There isn't going to be a great famine because of these attacks, but there will be hunger on a grand scale. As they are meant to, these strikes add to inflationary pressures around the world and cause people in Ukraine to further tighten their belts. Populations teetering on the edge of starvation are pushed one step closer to the cliff, and in some cases, over it.

Russia isn't making people hungry by happenstance. It's not just bottling up grain—it's deliberately destroying food, transforming fertile black earth into scorched earth. It's part of a concerted campaign to make everyone everywhere pay for Russian aggression and the Western response. It's a calculated attack on something fundamental to survival—the global food supply.

Helicopters in Ukraine
Russian military helicopters painted with the letter Z are seen flying behind a cemetery near a military airfield outside Taganrog in the Rostov region of Ukraine on July 26, 2022. STRINGER/AFP via Getty Images

No American is untouched by this war taking place thousands of miles away, and it's not just your gas tank, it's your breakfast, too.

But if higher commodity prices meant to keep food from people's mouths doesn't move you, the Kremlin is now fiddling with the taps controlling the flow of natural gas to Europe. The continent is deeply dependent on Russia for its gas and one of the key spigots is the NordStream 1 pipeline. Russia knows this and has been cutting supplies, giving Germany a taste of what a very cold winter could look like.

The United States and European Union are scrambling to find other sources of natural gas, which powers factories and electricity generation as well as homes, but it's a huge deficit to make up and may not be possible in the few months before winter sets in.

People will be cold, some may freeze. Plans to eventually go green are stymied by the need to keep people warm, moving, and fed RIGHT NOW. This is especially true in Germany, where coal-fired power plants due to be mothballed are instead being brought back online, but other nations are doing the same. That means Russia is not just attacking food and shelter for people with no stake in the fight in Ukraine; it means that the future of humanity itself is under assault.

Since the invasion of Ukraine in February, Russia has been under heavy sanctions from the West. These are intended to hurt both oligarchs and average people, with the idea that Russian President Vladimir Putin will be forced to bow to pressure from above and below. Putin's war isn't hurting only those he despises in the West, his own people are also struggling thanks to this pointless, endless fighting.
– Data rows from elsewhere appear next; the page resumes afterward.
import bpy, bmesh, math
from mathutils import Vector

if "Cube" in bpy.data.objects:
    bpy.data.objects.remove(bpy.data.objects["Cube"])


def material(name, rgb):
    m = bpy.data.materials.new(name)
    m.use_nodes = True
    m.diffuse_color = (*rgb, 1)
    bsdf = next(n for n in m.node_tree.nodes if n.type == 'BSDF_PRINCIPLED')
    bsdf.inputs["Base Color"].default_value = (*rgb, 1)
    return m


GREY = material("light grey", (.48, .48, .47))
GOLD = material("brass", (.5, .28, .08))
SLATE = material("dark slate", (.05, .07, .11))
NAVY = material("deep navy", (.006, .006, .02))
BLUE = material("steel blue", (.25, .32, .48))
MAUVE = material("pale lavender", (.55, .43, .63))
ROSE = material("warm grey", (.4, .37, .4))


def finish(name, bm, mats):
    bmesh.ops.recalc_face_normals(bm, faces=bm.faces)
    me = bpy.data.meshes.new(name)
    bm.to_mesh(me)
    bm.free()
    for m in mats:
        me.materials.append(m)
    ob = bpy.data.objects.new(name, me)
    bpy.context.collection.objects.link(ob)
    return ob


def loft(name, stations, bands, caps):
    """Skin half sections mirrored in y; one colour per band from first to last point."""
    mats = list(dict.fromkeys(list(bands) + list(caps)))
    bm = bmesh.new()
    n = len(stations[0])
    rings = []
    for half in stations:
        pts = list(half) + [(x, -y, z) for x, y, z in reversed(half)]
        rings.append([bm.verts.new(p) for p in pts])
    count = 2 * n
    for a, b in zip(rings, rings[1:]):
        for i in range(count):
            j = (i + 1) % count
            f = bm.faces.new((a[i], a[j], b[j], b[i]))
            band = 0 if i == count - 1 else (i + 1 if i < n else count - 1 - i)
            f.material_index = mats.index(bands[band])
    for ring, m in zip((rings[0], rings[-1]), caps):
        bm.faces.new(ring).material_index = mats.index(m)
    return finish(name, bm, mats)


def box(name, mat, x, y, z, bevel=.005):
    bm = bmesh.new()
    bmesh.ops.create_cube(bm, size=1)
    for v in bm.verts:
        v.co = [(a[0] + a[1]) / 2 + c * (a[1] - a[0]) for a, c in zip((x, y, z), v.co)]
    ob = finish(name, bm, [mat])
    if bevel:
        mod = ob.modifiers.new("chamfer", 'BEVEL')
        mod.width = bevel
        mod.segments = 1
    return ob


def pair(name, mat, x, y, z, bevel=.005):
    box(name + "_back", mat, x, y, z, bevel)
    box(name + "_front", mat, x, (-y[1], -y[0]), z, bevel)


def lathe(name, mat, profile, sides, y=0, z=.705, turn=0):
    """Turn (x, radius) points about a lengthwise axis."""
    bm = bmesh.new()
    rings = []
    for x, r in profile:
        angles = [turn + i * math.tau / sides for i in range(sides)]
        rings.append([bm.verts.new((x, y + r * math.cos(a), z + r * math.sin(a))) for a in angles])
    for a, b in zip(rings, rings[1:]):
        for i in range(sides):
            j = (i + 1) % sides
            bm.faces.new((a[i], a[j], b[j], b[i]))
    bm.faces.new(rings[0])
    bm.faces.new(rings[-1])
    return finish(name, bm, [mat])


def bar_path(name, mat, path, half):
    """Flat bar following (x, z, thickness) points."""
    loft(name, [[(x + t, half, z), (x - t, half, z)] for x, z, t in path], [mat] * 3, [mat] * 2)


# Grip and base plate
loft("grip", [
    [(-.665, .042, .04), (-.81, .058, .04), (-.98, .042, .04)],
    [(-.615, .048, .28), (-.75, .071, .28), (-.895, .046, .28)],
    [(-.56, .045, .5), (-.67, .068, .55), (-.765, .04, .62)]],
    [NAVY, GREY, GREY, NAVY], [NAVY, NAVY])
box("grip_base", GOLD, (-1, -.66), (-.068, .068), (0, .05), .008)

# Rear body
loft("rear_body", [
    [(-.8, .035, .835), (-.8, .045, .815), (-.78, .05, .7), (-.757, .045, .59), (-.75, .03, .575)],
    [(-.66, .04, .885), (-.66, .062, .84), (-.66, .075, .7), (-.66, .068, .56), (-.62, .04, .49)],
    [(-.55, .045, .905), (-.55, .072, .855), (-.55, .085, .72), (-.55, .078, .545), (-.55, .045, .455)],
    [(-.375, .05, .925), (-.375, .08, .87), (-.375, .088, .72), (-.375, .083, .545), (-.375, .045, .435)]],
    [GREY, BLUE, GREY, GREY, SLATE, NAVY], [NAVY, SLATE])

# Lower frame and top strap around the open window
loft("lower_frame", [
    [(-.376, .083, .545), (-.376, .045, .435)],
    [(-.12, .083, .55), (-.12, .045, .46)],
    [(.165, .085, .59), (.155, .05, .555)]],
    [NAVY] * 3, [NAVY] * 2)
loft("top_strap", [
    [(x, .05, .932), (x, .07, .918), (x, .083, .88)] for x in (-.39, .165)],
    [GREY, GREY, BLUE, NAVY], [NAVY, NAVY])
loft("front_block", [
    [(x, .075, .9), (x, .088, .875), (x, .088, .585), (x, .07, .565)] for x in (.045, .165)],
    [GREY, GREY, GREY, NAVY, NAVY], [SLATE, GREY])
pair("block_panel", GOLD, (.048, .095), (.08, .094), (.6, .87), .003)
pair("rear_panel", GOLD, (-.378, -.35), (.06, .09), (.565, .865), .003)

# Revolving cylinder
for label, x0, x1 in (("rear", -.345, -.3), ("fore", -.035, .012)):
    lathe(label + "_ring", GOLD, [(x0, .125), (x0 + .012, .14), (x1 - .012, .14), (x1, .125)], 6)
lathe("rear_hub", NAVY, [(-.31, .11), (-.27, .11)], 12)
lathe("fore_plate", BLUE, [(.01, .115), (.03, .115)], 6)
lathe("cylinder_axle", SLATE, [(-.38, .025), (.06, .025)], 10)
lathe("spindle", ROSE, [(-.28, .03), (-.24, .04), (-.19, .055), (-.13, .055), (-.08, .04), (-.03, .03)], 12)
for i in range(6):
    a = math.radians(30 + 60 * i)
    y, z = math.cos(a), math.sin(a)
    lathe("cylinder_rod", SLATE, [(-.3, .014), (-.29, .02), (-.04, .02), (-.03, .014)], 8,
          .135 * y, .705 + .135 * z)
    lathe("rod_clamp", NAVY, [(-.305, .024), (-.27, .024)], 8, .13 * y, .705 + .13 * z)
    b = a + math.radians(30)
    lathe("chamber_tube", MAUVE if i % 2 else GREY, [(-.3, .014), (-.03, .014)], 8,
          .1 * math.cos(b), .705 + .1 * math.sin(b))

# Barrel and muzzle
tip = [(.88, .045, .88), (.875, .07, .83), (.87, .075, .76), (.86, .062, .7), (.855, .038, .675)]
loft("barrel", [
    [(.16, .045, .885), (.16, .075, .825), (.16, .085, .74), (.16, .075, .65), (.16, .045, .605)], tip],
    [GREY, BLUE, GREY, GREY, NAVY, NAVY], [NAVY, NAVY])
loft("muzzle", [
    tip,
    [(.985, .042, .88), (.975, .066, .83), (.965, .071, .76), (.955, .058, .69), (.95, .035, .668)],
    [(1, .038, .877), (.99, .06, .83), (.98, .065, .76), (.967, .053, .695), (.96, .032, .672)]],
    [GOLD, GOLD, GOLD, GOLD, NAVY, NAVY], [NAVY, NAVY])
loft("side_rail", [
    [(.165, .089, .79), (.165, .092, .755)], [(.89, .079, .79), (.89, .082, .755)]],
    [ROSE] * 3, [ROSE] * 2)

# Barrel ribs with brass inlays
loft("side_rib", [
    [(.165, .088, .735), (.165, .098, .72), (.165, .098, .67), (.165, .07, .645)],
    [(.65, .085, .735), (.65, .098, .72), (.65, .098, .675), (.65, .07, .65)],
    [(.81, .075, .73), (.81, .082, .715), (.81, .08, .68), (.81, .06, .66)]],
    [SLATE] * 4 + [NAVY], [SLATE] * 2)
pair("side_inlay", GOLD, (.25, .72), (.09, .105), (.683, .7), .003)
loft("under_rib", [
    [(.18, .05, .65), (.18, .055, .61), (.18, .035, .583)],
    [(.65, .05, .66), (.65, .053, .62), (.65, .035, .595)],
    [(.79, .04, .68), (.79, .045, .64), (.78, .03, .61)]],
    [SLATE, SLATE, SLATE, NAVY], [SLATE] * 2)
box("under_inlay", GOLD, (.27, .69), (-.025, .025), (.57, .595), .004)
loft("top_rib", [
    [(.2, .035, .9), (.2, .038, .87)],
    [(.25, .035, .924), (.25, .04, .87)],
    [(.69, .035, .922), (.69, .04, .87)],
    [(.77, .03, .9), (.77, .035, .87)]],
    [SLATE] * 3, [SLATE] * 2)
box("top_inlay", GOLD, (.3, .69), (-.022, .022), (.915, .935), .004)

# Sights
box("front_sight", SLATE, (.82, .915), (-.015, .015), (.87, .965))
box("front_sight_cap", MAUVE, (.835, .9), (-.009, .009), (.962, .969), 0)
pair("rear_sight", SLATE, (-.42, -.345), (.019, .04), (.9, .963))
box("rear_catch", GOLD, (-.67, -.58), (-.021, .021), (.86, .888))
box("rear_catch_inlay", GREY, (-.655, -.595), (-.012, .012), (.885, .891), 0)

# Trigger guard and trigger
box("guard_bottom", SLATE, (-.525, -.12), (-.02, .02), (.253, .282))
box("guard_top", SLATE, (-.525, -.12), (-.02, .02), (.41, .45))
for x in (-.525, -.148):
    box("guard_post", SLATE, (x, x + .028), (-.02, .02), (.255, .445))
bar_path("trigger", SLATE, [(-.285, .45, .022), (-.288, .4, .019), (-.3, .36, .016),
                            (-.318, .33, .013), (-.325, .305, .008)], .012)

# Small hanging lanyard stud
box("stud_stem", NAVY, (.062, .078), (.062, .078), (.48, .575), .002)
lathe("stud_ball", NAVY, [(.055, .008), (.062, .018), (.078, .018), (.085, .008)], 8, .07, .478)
There is, of course, the kinetic war in Ukraine. Tens of thousands have died, millions have fled, and millions more live every moment under threat of violence and deprivation. NATO is deeply involved in that war, supplying military training, weapons, and intelligence—seemingly everything but boots on the ground. Russia has shaken the nuclear saber in return.

As Russia knows—as everyone knows—once you bring nukes into the conversation, the end of humanity is in play. Maybe the fighting isn't so far away, after all.
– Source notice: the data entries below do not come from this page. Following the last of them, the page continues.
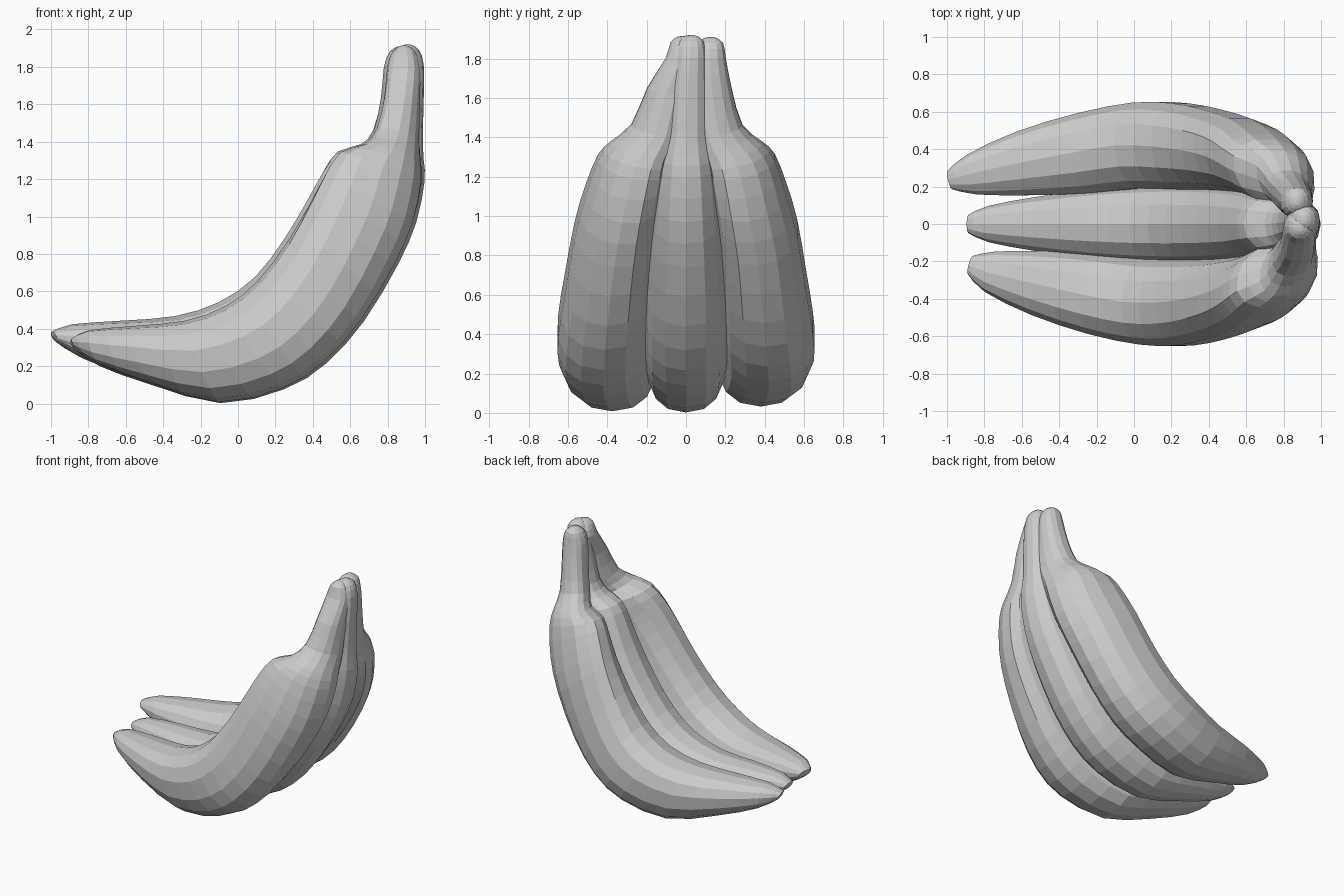
import bpy, bmesh
from math import cos, sin, pi, copysign
from mathutils import Vector

if "Cube" in bpy.data.objects:
    bpy.data.objects.remove(bpy.data.objects["Cube"])

SIDES = 14

# Shared side profile, tip to stem: inner edge (x, z), outer edge (x, z)
EDGES = [(-.895, .33, -.87, .275), (-.80, .375, -.74, .19), (-.55, .40, -.46, .09),
         (-.28, .43, -.10, -.005), (-.06, .51, .24, .07), (.12, .65, .465, .21),
         (.28, .865, .665, .435), (.405, 1.08, .845, .735), (.485, 1.23, .945, .965),
         (.565, 1.335, .99, 1.19), (.69, 1.375, .985, 1.30), (.755, 1.46, .98, 1.42),
         (.795, 1.65, .985, 1.63), (.81, 1.81, .985, 1.81), (.84, 1.89, .96, 1.89),
         (.88, 1.918, .92, 1.918)]
MID_W = [.05, .10, .15, .19, .21, .215, .21, .195, .175, .155, .135, .11, .10, .085, .065, .025]
SIDE_W = [.05, .11, .175, .22, .235, .235, .22, .205, .19, .175, .15, .12, .10, .085, .065, .025]
MID_Y = [0] * 11 + [.005, .01, .02, .025, .025]
LEFT_Y = [-.22, -.255, -.315, -.375, -.415, -.42, -.40, -.365, -.325, -.275, -.235, -.16,
          -.10, -.02, -.015, -.015]
RIGHT_Y = [.235, .265, .325, .38, .42, .415, .395, .365, .325, .28, .24, .17, .135, .12, .125, .125]
# Slant of the side fruits' cross-sections (along x, along z) and hollow of the middle one
SLANT_X = [.25, .25, .2, .1, .05, .05, .1, .17, .22, .25, .25, .2, .1, 0, 0, 0]
SLANT_Z = [0, 0, 0, 0, 0, 0, 0, .08, .14, .2, .25, .25, .15, 0, 0, 0]
RECESS = [0, 0, .03, .07, .09, .09, .09, .08, .06, .03, 0, 0, 0, 0, 0, 0]


def smooth_path(rows, steps=2):
    """Catmull-Rom refinement of station rows."""
    out = []
    for i in range(len(rows) - 1):
        p = [rows[max(0, min(len(rows) - 1, i + k))] for k in (-1, 0, 1, 2)]
        for s in range(steps):
            t = s / steps
            out.append([.5 * (2 * b + (c - a) * t + (2 * a - 5 * b + 4 * c - d) * t * t
                              + (3 * b - a - 3 * c + d) * t ** 3) for a, b, c, d in zip(*p)])
    return out + [rows[-1]]


def full(v):
    """Slightly boxier than a circle."""
    return copysign(abs(v) ** .88, v) if abs(v) > 1e-6 else 0


def banana(name, ys, widths, tip_shift, top_shift, side):
    rows = []
    for i, (e, y, w) in enumerate(zip(EDGES, ys, widths)):
        f = max(0, 1 - i / 5)
        g = max(0, 1 - i / 11)
        dx = tip_shift[0] * f + top_shift[0] * (1 - f)
        dz = tip_shift[1] * g + top_shift[1] * (1 - g)
        r = 0 if side else RECESS[i]
        xi, zi = e[0] + (e[2] - e[0]) * r, e[1] + (e[3] - e[1]) * r
        rows.append([xi + dx, zi + dz, e[2] + dx, e[3] + dz, y, w,
                     -side * SLANT_X[i], side * SLANT_Z[i]])
    bm = bmesh.new()
    rings = []
    for xi, zi, xo, zo, y, w, sx, sz in smooth_path(rows):
        c = Vector(((xi + xo) / 2, y, (zi + zo) / 2))
        d = Vector(((xo - xi) / 2, 0, (zo - zi) / 2))
        across = Vector((sx, 1, sz)) * w
        angles = [2 * pi * k / SIDES for k in range(SIDES)]
        rings.append([bm.verts.new(c + d * full(cos(a)) + across * full(sin(a)))
                      for a in angles])
    for a, b in zip(rings, rings[1:]):
        for k in range(SIDES):
            n = (k + 1) % SIDES
            bm.faces.new((a[k], a[n], b[n], b[k]))
    # Rounded ends: a fan to a slightly raised centre point
    for ring, off in ((rings[0], (-.012, 0, .005)), (rings[-1], (0, 0, .003))):
        centre = sum((v.co for v in ring), Vector()) / SIDES + Vector(off)
        cv = bm.verts.new(centre)
        for k in range(SIDES):
            bm.faces.new((ring[k], ring[(k + 1) % SIDES], cv))
    bmesh.ops.recalc_face_normals(bm, faces=bm.faces)
    mesh = bpy.data.meshes.new(name)
    bm.to_mesh(mesh)
    bm.free()
    obj = bpy.data.objects.new(name, mesh)
    bpy.context.collection.objects.link(obj)
    return obj


# Three fruits joined at the stem
banana("middle_banana", MID_Y, MID_W, (0, .01), (.008, 0), 0)
banana("left_banana", LEFT_Y, SIDE_W, (.01, .02), (-.012, -.005), -1)
banana("right_banana", RIGHT_Y, SIDE_W, (-.10, .055), (-.03, -.01), 1)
What does war look like? When has a war started? Is it when Gavrilo Princip fires the first shot and Archduke Franz Ferdinand is dying? Is it the quiet war that follows before the armies first clash? Is it only after there are slaughtered children lying in the field?

I worry that World War III starts off looking a bit like this.

No, it's not time to send in Western troops, but it's time to make sure they are ready. It's also time for Americans to be made aware of the ripple effects of this war on their daily lives.

Some have tried to argue that Russia's war is the result of Western military expansion in the Baltics and eastern Europe. But now, it's time for those who would apologize to Putin for his own aggression to slither away. No matter how we got here, we are all in this war.

America long ago started to tune Ukraine out, concerned about issues "closer to home," not understanding the war is not a world away. It's a fight for everyone's survival.

Jason Fields is a deputy opinion editor at Newsweek, an author, and co-host of the Angry Planet podcast. TWITTER: @jasonqfields

The views expressed in this article are the writer's own.

This story was updated at 9:19 a.m. on Aug. 1.